  • Continue providing legal support to current The People’s Clinic clients
  • Draft portions of future motions for NAACP of San Jose/Silicon Valley v. City of San Jose and assist in discovery process
  • Draft sections of the report on a Bay Area city’s housing authority police department
  • Support investigation into a California city’s police department’s policies and practices
  • Engage with communities in Northern California to learn about their experiences with police and how LCCRSF can provide support

The Inspiration

The Inspiration

The Project

Through a variety of educational programs, including walk-in clinics and workshops, Kristi helped their clients understand the social services and legal issues they are facing before they have the need for actual legal representation. Kristi worked with community leaders to target the specific needs of the community through GIS mapping and discussion. Kristi developed a weekly youth program to educate youth on their rights as well as provide a safe, nurturing after-school environment.

The Project

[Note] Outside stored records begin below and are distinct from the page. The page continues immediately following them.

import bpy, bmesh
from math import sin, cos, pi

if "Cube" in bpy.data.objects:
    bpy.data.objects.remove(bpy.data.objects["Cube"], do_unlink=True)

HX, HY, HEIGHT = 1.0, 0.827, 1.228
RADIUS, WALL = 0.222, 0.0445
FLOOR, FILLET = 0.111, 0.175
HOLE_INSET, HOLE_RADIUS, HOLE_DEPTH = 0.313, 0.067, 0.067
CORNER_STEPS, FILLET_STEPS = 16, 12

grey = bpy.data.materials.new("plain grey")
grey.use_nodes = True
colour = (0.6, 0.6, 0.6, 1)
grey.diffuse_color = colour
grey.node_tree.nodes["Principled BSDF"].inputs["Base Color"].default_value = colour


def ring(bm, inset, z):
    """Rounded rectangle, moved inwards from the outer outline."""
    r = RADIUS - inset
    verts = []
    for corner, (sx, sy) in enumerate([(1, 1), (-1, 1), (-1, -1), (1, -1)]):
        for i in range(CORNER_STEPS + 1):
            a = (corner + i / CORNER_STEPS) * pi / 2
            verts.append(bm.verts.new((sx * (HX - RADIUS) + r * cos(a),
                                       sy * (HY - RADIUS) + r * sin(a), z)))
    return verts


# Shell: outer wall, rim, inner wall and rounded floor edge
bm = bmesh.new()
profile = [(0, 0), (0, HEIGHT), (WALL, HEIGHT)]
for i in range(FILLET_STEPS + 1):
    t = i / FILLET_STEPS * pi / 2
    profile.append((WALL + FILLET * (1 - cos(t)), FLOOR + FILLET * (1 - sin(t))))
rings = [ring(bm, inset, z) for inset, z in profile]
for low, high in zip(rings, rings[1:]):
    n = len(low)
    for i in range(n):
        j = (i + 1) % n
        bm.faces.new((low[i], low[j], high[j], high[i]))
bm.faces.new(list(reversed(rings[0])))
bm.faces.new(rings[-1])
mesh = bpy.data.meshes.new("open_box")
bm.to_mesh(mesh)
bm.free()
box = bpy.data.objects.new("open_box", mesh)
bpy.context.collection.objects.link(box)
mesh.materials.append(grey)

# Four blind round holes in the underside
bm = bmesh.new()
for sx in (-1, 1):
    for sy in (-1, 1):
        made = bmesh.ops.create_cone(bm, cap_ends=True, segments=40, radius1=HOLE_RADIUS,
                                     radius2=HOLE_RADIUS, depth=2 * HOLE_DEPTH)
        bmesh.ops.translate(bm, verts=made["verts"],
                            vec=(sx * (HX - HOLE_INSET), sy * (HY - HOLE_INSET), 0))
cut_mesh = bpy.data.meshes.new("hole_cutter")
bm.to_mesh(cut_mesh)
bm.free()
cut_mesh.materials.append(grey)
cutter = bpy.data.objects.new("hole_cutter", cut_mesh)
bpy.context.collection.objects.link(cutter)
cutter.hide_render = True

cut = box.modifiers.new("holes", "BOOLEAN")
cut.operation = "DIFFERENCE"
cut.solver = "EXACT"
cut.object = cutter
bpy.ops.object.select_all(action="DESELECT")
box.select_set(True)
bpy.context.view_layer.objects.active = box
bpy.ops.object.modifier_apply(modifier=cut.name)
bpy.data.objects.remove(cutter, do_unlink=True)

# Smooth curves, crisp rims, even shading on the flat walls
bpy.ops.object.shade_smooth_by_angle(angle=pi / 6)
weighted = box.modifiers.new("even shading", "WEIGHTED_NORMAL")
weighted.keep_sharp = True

Immigrant families increasingly face the chilling prospect of detention or deportation of a loved one. ICE raids have destroyed the lives of many immigrants who have lived in the U.S. for decades. The worst consequences of this nightmare can be avoided. Many detainees are eligible for permanent immigration relief. Through know-your-rights presentations and legal representation, the project focused on reuniting families, preventing unnecessary detentions and arrests, and educating the detained population about their rights.

The Project

Rebeca assisted low-income residents of Orange County with family law issues. Rebeca’s cases involved domestic violence prevention, dissolutions, paternities, custody and visitation, guardianships and limited conservatorships. While working at The Family Law Project, Rebeca provided direct legal services and community clinics, collaborated with community organizations and facilitated pro bono case placements.

The Project

Each year the U.S. detains unaccompanied immigrant children who have to navigate a complex immigration system without the benefit of counsel. I will develop a legal orientation curriculum and attorney toolkit to empower advocates to meet the unique needs of this population. I will produce specialized legal orientation scripts with visual aids, a workbook designed to enhance comprehension of important legal information, materials to help advocates overcome the challenges of rapport-building, and an online toolkit for attorneys who represent children in court.

The Inspiration

The Project

ProBAR has been committed to providing legal services to immigrants in Texas with a focus on asylum seekers. My project allows ProBAR to expand its legal assistance program to include one of the largest detention facilities in the United States – the Willacy County Processing Center – often referred to as the “Tent City.” I am providing legal services to the largely unrepresented immigrant population at the facility, including “know your rights” presentations, pro se assistance, connecting asylum seekers with pro bono counsel and direct representation.

The Inspiration